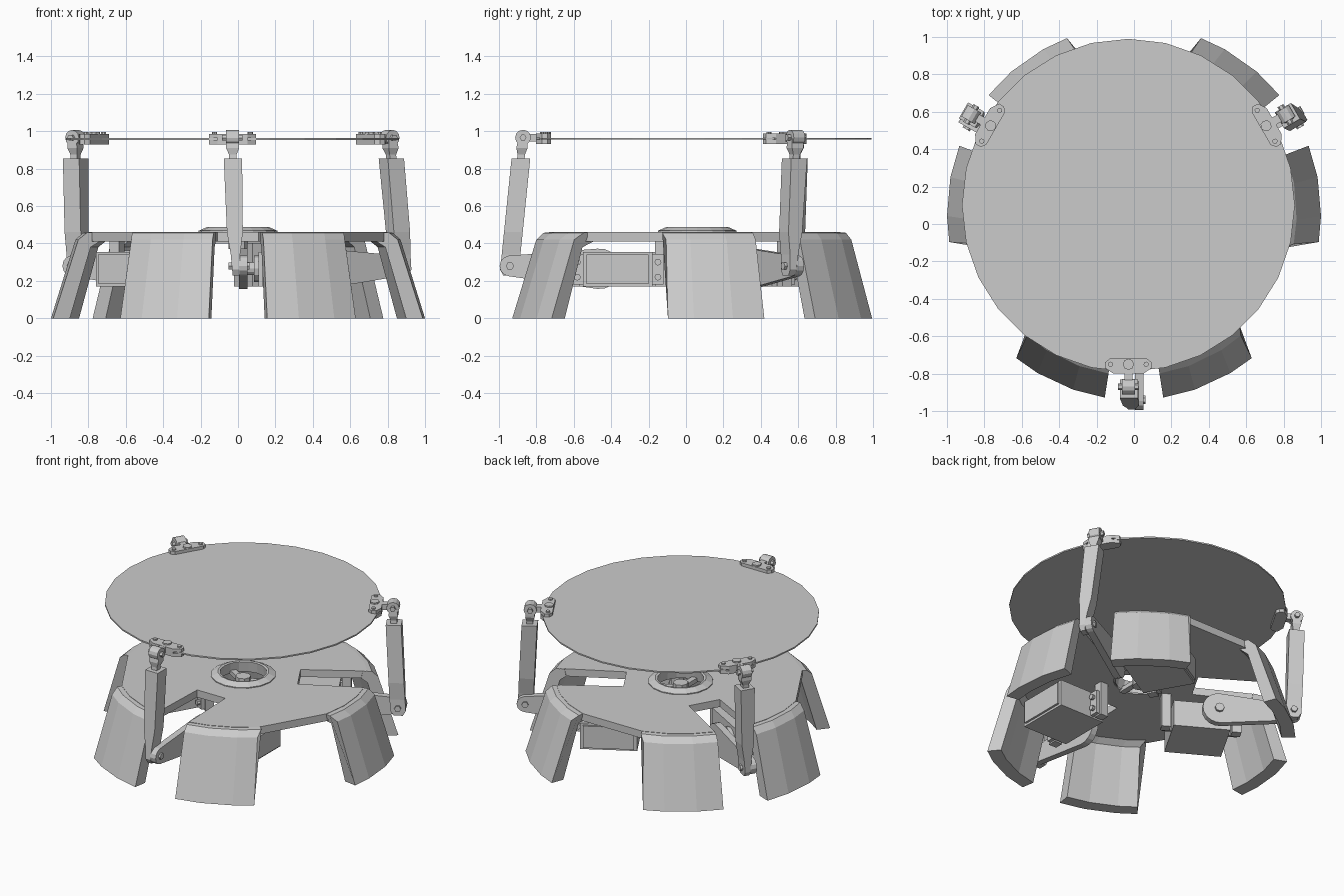
import bpy, bmesh, math
from mathutils import Matrix, Vector

if "Cube" in bpy.data.objects:
    bpy.data.objects.remove(bpy.data.objects["Cube"])

grey = bpy.data.materials.new("light grey")
grey.diffuse_color = (0.6, 0.6, 0.6, 1)
grey.use_nodes = True
grey.node_tree.nodes["Principled BSDF"].inputs["Base Color"].default_value = grey.diffuse_color
BASE, TOP = (0, 0.06, 0), (-0.03, 0.10, 0)
ARMS = (-90, 30, 150)


def frame(angle, centre):
    """Local axes: x outward, y along the rim, z up."""
    return Matrix.Translation(centre) @ Matrix.Rotation(math.radians(angle), 4, 'Z')


def polar(r, deg, z=0):
    a = math.radians(deg)
    return Vector((r * math.cos(a), r * math.sin(a), z))


def finish(name, bm, matrix=Matrix()):
    bm.transform(matrix)
    bmesh.ops.recalc_face_normals(bm, faces=bm.faces)
    mesh = bpy.data.meshes.new(name)
    bm.to_mesh(mesh)
    bm.free()
    mesh.materials.append(grey)
    ob = bpy.data.objects.new(name, mesh)
    bpy.context.collection.objects.link(ob)
    return ob


def skin(bm, rings, closed=False):
    """Bridge equal point rings; cap the ends unless closed."""
    vs = [[bm.verts.new(p) for p in ring] for ring in rings]
    n = len(vs[0])
    for i in range(len(vs) if closed else len(vs) - 1):
        a, b = vs[i], vs[(i + 1) % len(vs)]
        for j in range(n):
            bm.faces.new((a[j], a[(j + 1) % n], b[(j + 1) % n], b[j]))
    if not closed:
        bm.faces.new(vs[0])
        bm.faces.new(vs[-1])


def prism(bm, pts, offset):
    skin(bm, [pts, [Vector(p) + Vector(offset) for p in pts]])


def box(bm, x, y, z):
    prism(bm, [(x[0], y[0], z[0]), (x[1], y[0], z[0]),
               (x[1], y[1], z[0]), (x[0], y[1], z[0])], (0, 0, z[1] - z[0]))


def disc_y(bm, x, z, r, y0, y1, n=12):
    """Cylinder whose axis runs along the rim."""
    ring = [polar(r, 360 * i / n) for i in range(n)]
    prism(bm, [(x + p.x, y0, z + p.y) for p in ring], (0, y1 - y0, 0))


def disc_z(bm, x, y, r, z0, z1, n=12):
    prism(bm, [polar(r, 360 * i / n, z0) + Vector((x, y, 0)) for i in range(n)], (0, 0, z1 - z0))


# Round plate
bm = bmesh.new()
disc_z(bm, 0, 0, 0.89, 0.954, 0.964, 28)
finish("round_plate", bm, Matrix.Translation(TOP))

# Collar around the central hole
bm = bmesh.new()
profile = [(0.21, 0.455), (0.21, 0.468), (0.165, 0.488), (0.15, 0.485), (0.16, 0.41)]
skin(bm, [[polar(r, i * 22.5, z) for r, z in profile] for i in range(16)], True)
finish("hole_collar", bm, Matrix.Translation(BASE))

# Hub under the hole
bm = bmesh.new()
disc_z(bm, 0, 0, 0.05, 0.37, 0.455, 8)
finish("hub", bm, Matrix.Translation(BASE))

# Leg cross-section: radius, height, extra width on the open side (degrees)
LEG = [(0.77, 0.462, 4), (0.83, 0.457, 4), (0.87, 0.42, 2), (1.0, 0, 0),
       (0.91, 0, 0), (0.80, 0.38, 1), (0.76, 0.41, 4)]

for n, A in enumerate(ARMS, 1):
    base = frame(A, BASE)
    top = frame(A, TOP)

    # Deck third, from one arm slot to the next
    pts = [polar(0.17, 0), polar(0.36, 0), Vector((0.36, 0.11, 0))]
    pts += [polar(0.80, a) for a in (9, 19, 31, 43, 77, 89, 101, 111)]
    turn = Matrix.Rotation(math.radians(120), 4, 'Z')
    pts += [turn @ Vector((0.36, -0.11, 0)), polar(0.36, 120)]
    pts += [polar(0.17, 120 - 15 * i) for i in range(8)]
    bm = bmesh.new()
    prism(bm, [p + Vector((0, 0, 0.41)) for p in pts], (0, 0, 0.052))
    finish(f"deck_{n}", bm, base)

    # Pair of flared legs
    for side, word in ((1, "left"), (-1, "right")):
        bm = bmesh.new()
        rings = []
        for a, k in ((9, 0), (19, 0.3), (31, 0.7), (39, 1)):
            rings.append([polar(r, side * (a + e * k), z) for r, z, e in LEG])
        skin(bm, rings)
        finish(f"leg_{n}_{word}", bm, base)

    # Hub spoke
    bm = bmesh.new()
    box(bm, (0.03, 0.18), (-0.02, 0.02), (0.40, 0.43))
    finish(f"hub_spoke_{n}", bm, base)

    # Servo: body, flange, gear cap, screws and output shaft
    bm = bmesh.new()
    box(bm, (0.24, 0.61), (0.11, 0.46), (0.17, 0.355))
    box(bm, (0.26, 0.59), (0.46, 0.475), (0.185, 0.34))
    box(bm, (0.18, 0.67), (0.19, 0.215), (0.18, 0.345))
    disc_y(bm, 0.52, 0.265, 0.07, 0.085, 0.11)
    disc_y(bm, 0.52, 0.265, 0.035, 0.04, 0.09)
    for r in (0.21, 0.64):
        for z in (0.22, 0.30):
            disc_y(bm, r, z, 0.018, 0.215, 0.235, 8)
    finish(f"servo_{n}", bm, base)

    # Servo mounts hanging from the deck
    bm = bmesh.new()
    box(bm, (0.165, 0.225), (0.13, 0.19), (0.17, 0.415))
    box(bm, (0.625, 0.685), (0.13, 0.19), (0.17, 0.415))
    finish(f"servo_mount_{n}", bm, base)

    # Teardrop crank arm
    outline = [(0.52 + 0.108 * math.cos(t), 0.265 + 0.108 * math.sin(t))
               for t in (math.radians(83 + 194 * i / 10) for i in range(11))]
    outline += [(1.0 + 0.055 * math.cos(t), 0.28 + 0.055 * math.sin(t))
                for t in (math.radians(-83 + 166 * i / 6) for i in range(7))]
    bm = bmesh.new()
    prism(bm, [(x, 0.005, z) for x, z in outline], (0, 0.045, 0))
    finish(f"crank_arm_{n}", bm, base)

    # Crank bolts
    bm = bmesh.new()
    disc_y(bm, 0.52, 0.265, 0.03, -0.012, 0.01, 8)
    disc_y(bm, 1.0, 0.28, 0.022, -0.05, 0.062, 6)
    finish(f"crank_bolts_{n}", bm, base)

    # Upright link, leaning from crank pivot to plate joint
    low = Vector((1.0, -0.012, 0.28))
    high = base.inverted() @ top @ Vector((0.97, 0, 0.965))

    def section(z, wt, wr):
        c = low.lerp(high, (z - low.z) / (high.z - low.z))
        return [(c.x + i * wr / 2, c.y + j * wt / 2, z)
                for i, j in ((-1, -1), (1, -1), (1, 1), (-1, 1))]

    bm = bmesh.new()
    skin(bm, [section(*s) for s in ((0.228, 0.035, 0.06), (0.26, 0.04, 0.10), (0.34, 0.05, 0.10),
                                    (0.46, 0.085, 0.10), (0.855, 0.098, 0.10))])
    finish(f"link_{n}", bm, base)
    bm = bmesh.new()
    skin(bm, [section(*s) for s in ((0.85, 0.04, 0.04), (0.875, 0.04, 0.04),
                                    (0.91, 0.07, 0.06), (0.96, 0.07, 0.05))])
    finish(f"link_neck_{n}", bm, base)

    # Rod-end joint and its stub
    bm = bmesh.new()
    disc_y(bm, 0.97, 0.965, 0.042, -0.035, 0.035)
    disc_y(bm, 0.97, 0.965, 0.018, -0.055, 0.055, 6)
    box(bm, (0.88, 0.96), (-0.022, 0.022), (0.945, 0.985))
    finish(f"rod_end_{n}", bm, top)

    # Bracket clamped on the plate rim, with screws
    bm = bmesh.new()
    plan = [(0.82, -0.10), (0.84, -0.125), (0.87, -0.125), (0.90, -0.08),
            (0.90, 0.08), (0.87, 0.125), (0.84, 0.125), (0.82, 0.10)]
    for z, h in ((0.930, 0.024), (0.964, 0.022)):
        prism(bm, [(x, y, z) for x, y in plan], (0, 0, h))
    box(bm, (0.88, 0.90), (-0.08, 0.08), (0.93, 0.986))
    for y, r in ((-0.095, 0.014), (0, 0.03), (0.095, 0.014)):
        disc_z(bm, 0.85, y, r, 0.98, 0.996, 8)
    finish(f"plate_bracket_{n}", bm, top)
══════════
## What the task requires
In the listing above, find the line containing "mesh.materials.append(grey)" and the line containing "pts = [polar(0.17, 0), polar(0.36, 0), Vector((0.36, 0.11, 0))]", then repeat those two lines and everything between them exactly.

## Task output
    mesh.materials.append(grey)
    ob = bpy.data.objects.new(name, mesh)
    bpy.context.collection.objects.link(ob)
    return ob


def skin(bm, rings, closed=False):
    """Bridge equal point rings; cap the ends unless closed."""
    vs = [[bm.verts.new(p) for p in ring] for ring in rings]
    n = len(vs[0])
    for i in range(len(vs) if closed else len(vs) - 1):
        a, b = vs[i], vs[(i + 1) % len(vs)]
        for j in range(n):
            bm.faces.new((a[j], a[(j + 1) % n], b[(j + 1) % n], b[j]))
    if not closed:
        bm.faces.new(vs[0])
        bm.faces.new(vs[-1])


def prism(bm, pts, offset):
    skin(bm, [pts, [Vector(p) + Vector(offset) for p in pts]])


def box(bm, x, y, z):
    prism(bm, [(x[0], y[0], z[0]), (x[1], y[0], z[0]),
               (x[1], y[1], z[0]), (x[0], y[1], z[0])], (0, 0, z[1] - z[0]))


def disc_y(bm, x, z, r, y0, y1, n=12):
    """Cylinder whose axis runs along the rim."""
    ring = [polar(r, 360 * i / n) for i in range(n)]
    prism(bm, [(x + p.x, y0, z + p.y) for p in ring], (0, y1 - y0, 0))


def disc_z(bm, x, y, r, z0, z1, n=12):
    prism(bm, [polar(r, 360 * i / n, z0) + Vector((x, y, 0)) for i in range(n)], (0, 0, z1 - z0))


# Round plate
bm = bmesh.new()
disc_z(bm, 0, 0, 0.89, 0.954, 0.964, 28)
finish("round_plate", bm, Matrix.Translation(TOP))

# Collar around the central hole
bm = bmesh.new()
profile = [(0.21, 0.455), (0.21, 0.468), (0.165, 0.488), (0.15, 0.485), (0.16, 0.41)]
skin(bm, [[polar(r, i * 22.5, z) for r, z in profile] for i in range(16)], True)
finish("hole_collar", bm, Matrix.Translation(BASE))

# Hub under the hole
bm = bmesh.new()
disc_z(bm, 0, 0, 0.05, 0.37, 0.455, 8)
finish("hub", bm, Matrix.Translation(BASE))

# Leg cross-section: radius, height, extra width on the open side (degrees)
LEG = [(0.77, 0.462, 4), (0.83, 0.457, 4), (0.87, 0.42, 2), (1.0, 0, 0),
       (0.91, 0, 0), (0.80, 0.38, 1), (0.76, 0.41, 4)]

for n, A in enumerate(ARMS, 1):
    base = frame(A, BASE)
    top = frame(A, TOP)

    # Deck third, from one arm slot to the next
    pts = [polar(0.17, 0), polar(0.36, 0), Vector((0.36, 0.11, 0))]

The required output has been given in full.